Why has she not done films now for so long? “Frankly, the roles I got were not interesting, or very different from what I did in the past. An artiste wants to entertain, and someone like me loves doing different things like in Jhalak Dikkhlaa Jaa, Super Dancer, or this web show. Also, for many years, my priority was my son. My thinking is purely middle-class and I am always very clear about what I should do at every point in life. I was not prepared to spend 30 days shooting and missing my child (Viaan). The work I was doing was almost always when he was away at school. Now he is six, and I am reading a few interesting scripts.”

Coming to this show, as a middle-class Indian she says she is, how does she look at blind dating, which is what the show is about? “It was always there, so only those caught in a time-warp can be in denial of it. Our show is safer than the many dating apps, where you know nothing about the boy. Here, we have done the basic research and offer a girl three choices. Dating is not about wanting to marry, though some people do end up finding that special someone.”

With 11 years into marriage to her special someone, how does she feel about expectations from a spouse, matching attributes and differences of opinions?

“Interesting question, that,” she replies. “I am too practical, and sadly, all are not like me. Raj suits me, and while the world may not perceive me — or him — that way, no one’s perfect. He may not have every quality I may have dreamt of, but has many more I never thought of. I think what one should be clear is about what one cannot live without. Like Raj was clear that he wanted to marry me, and he decided to buy a house here, and begin a business from here and travel from Mumbai instead of from London, when I was clear that I would not want to move out of Mumbai.

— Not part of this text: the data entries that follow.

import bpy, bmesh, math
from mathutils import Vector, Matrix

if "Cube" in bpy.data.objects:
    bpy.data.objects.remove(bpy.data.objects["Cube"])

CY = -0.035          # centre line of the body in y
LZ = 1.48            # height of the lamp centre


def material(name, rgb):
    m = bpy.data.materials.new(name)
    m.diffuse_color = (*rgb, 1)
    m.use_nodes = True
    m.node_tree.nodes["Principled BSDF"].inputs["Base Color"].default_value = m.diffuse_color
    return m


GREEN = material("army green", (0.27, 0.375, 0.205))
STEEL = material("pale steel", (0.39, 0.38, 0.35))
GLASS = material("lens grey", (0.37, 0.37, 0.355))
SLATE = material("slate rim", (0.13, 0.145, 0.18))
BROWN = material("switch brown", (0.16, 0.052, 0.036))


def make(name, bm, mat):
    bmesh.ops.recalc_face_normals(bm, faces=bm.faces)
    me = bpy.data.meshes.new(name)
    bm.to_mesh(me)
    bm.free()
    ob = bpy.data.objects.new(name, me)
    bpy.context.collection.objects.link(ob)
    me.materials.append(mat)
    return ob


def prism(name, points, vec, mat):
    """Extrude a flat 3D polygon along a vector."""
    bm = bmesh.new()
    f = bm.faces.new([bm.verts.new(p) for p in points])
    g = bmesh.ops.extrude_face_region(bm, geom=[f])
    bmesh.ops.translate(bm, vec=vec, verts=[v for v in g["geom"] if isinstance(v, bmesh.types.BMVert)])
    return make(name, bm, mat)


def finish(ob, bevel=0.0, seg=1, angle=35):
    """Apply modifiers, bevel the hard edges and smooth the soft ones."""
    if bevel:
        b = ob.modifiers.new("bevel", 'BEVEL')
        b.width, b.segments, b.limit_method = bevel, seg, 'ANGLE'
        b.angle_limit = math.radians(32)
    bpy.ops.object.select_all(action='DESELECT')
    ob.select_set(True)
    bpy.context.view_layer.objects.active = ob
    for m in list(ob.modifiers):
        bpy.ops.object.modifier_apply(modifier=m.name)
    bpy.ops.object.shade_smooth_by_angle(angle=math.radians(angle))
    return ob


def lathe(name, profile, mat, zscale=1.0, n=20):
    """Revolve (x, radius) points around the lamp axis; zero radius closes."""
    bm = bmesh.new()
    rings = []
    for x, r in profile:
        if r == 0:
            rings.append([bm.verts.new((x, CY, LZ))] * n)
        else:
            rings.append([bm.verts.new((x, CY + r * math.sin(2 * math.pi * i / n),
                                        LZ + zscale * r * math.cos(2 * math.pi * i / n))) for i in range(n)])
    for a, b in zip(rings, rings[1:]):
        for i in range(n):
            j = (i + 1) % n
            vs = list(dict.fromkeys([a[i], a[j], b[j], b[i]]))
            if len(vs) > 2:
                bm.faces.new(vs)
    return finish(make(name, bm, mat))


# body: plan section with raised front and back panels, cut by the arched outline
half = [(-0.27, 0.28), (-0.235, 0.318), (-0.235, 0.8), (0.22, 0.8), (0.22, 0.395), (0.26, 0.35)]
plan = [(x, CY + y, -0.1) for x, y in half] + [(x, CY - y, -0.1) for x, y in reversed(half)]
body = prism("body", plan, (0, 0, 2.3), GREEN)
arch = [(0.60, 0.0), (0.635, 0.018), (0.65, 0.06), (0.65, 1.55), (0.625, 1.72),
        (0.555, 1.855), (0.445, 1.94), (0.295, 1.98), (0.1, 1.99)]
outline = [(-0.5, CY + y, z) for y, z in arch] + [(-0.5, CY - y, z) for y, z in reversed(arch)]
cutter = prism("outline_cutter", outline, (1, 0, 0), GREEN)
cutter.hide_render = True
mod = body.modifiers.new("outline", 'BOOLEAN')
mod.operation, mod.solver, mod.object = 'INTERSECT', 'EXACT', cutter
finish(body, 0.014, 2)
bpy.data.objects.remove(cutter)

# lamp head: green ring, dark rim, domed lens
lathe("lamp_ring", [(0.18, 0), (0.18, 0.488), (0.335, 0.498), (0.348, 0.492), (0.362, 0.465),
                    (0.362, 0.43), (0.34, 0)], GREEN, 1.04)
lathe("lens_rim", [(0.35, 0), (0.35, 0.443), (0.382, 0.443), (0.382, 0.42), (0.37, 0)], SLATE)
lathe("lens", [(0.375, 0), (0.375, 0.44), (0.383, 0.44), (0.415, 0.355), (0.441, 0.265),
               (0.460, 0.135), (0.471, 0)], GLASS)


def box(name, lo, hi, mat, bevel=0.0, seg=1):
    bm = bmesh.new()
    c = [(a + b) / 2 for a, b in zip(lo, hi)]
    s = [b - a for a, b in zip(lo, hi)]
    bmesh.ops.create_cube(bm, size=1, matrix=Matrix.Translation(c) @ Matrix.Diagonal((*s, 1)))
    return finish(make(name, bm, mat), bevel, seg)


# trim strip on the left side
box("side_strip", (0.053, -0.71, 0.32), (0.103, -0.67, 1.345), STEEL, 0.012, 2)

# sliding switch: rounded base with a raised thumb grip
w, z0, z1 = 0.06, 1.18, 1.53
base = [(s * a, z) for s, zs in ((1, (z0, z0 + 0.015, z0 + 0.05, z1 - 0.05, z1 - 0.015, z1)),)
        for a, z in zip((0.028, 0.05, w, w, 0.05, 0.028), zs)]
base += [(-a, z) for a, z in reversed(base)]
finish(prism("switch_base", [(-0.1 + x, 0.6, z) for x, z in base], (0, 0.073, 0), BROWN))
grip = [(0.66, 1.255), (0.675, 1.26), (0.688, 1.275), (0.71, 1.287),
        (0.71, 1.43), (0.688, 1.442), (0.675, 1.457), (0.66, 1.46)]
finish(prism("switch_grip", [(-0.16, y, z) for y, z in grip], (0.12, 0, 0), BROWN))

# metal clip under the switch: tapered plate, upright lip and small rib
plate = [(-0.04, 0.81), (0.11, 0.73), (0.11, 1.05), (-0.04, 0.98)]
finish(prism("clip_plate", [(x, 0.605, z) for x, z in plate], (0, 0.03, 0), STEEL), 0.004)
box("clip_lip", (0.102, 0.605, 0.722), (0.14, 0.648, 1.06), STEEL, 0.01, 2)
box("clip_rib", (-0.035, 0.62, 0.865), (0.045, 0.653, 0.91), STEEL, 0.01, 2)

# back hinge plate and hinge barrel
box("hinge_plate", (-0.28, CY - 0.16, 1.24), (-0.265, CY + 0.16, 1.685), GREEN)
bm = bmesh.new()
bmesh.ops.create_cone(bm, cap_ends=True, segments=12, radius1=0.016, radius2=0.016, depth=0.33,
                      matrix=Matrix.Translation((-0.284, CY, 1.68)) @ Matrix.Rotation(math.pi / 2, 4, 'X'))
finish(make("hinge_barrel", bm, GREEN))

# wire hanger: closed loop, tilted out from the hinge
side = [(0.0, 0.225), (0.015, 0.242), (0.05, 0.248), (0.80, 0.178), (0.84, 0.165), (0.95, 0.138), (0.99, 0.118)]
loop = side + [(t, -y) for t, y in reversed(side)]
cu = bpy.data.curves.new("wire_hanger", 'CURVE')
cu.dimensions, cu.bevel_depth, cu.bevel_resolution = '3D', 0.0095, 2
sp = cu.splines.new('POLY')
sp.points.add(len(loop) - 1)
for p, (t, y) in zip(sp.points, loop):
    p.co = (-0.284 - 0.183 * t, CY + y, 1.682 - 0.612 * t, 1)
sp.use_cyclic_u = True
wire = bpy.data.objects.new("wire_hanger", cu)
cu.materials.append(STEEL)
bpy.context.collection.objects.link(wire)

This soul connection is something that no third person can know, and we must always go by our gut instinct as it is 99.9% correct.”

Date recall

She goes on, “Yes, certain basics should match: like when I was sent on my first blind date 17 years ago by my friend, let me tell you that it did not end well at all, because nothing matched, starting with the height.” She chuckles, “But again, we can’t have the same opinion about everything. And, I am happy Raj and I have differences of opinion on many things — imagine, life would be so boring if we agreed on everything.”

She feels, in this context, that there is an impatience in the younger generation that they would do well to control. “It is always better to be a little old-school in this matter, and that’s my advice to all. You must wait for a connection to happen. Today, they are used to too many things that are ‘Insta’ and instant, from food to people. I think you should let a man do his job and chase you — these basics will never get dated,” she smiles. “This generation’s life is out in the open because of the social media. We were more guarded. They have too much knowledge, too many options, and thus heightened fear and, finally, confusion. Perhaps, they must take a leaf from us and learn from our mistakes.’’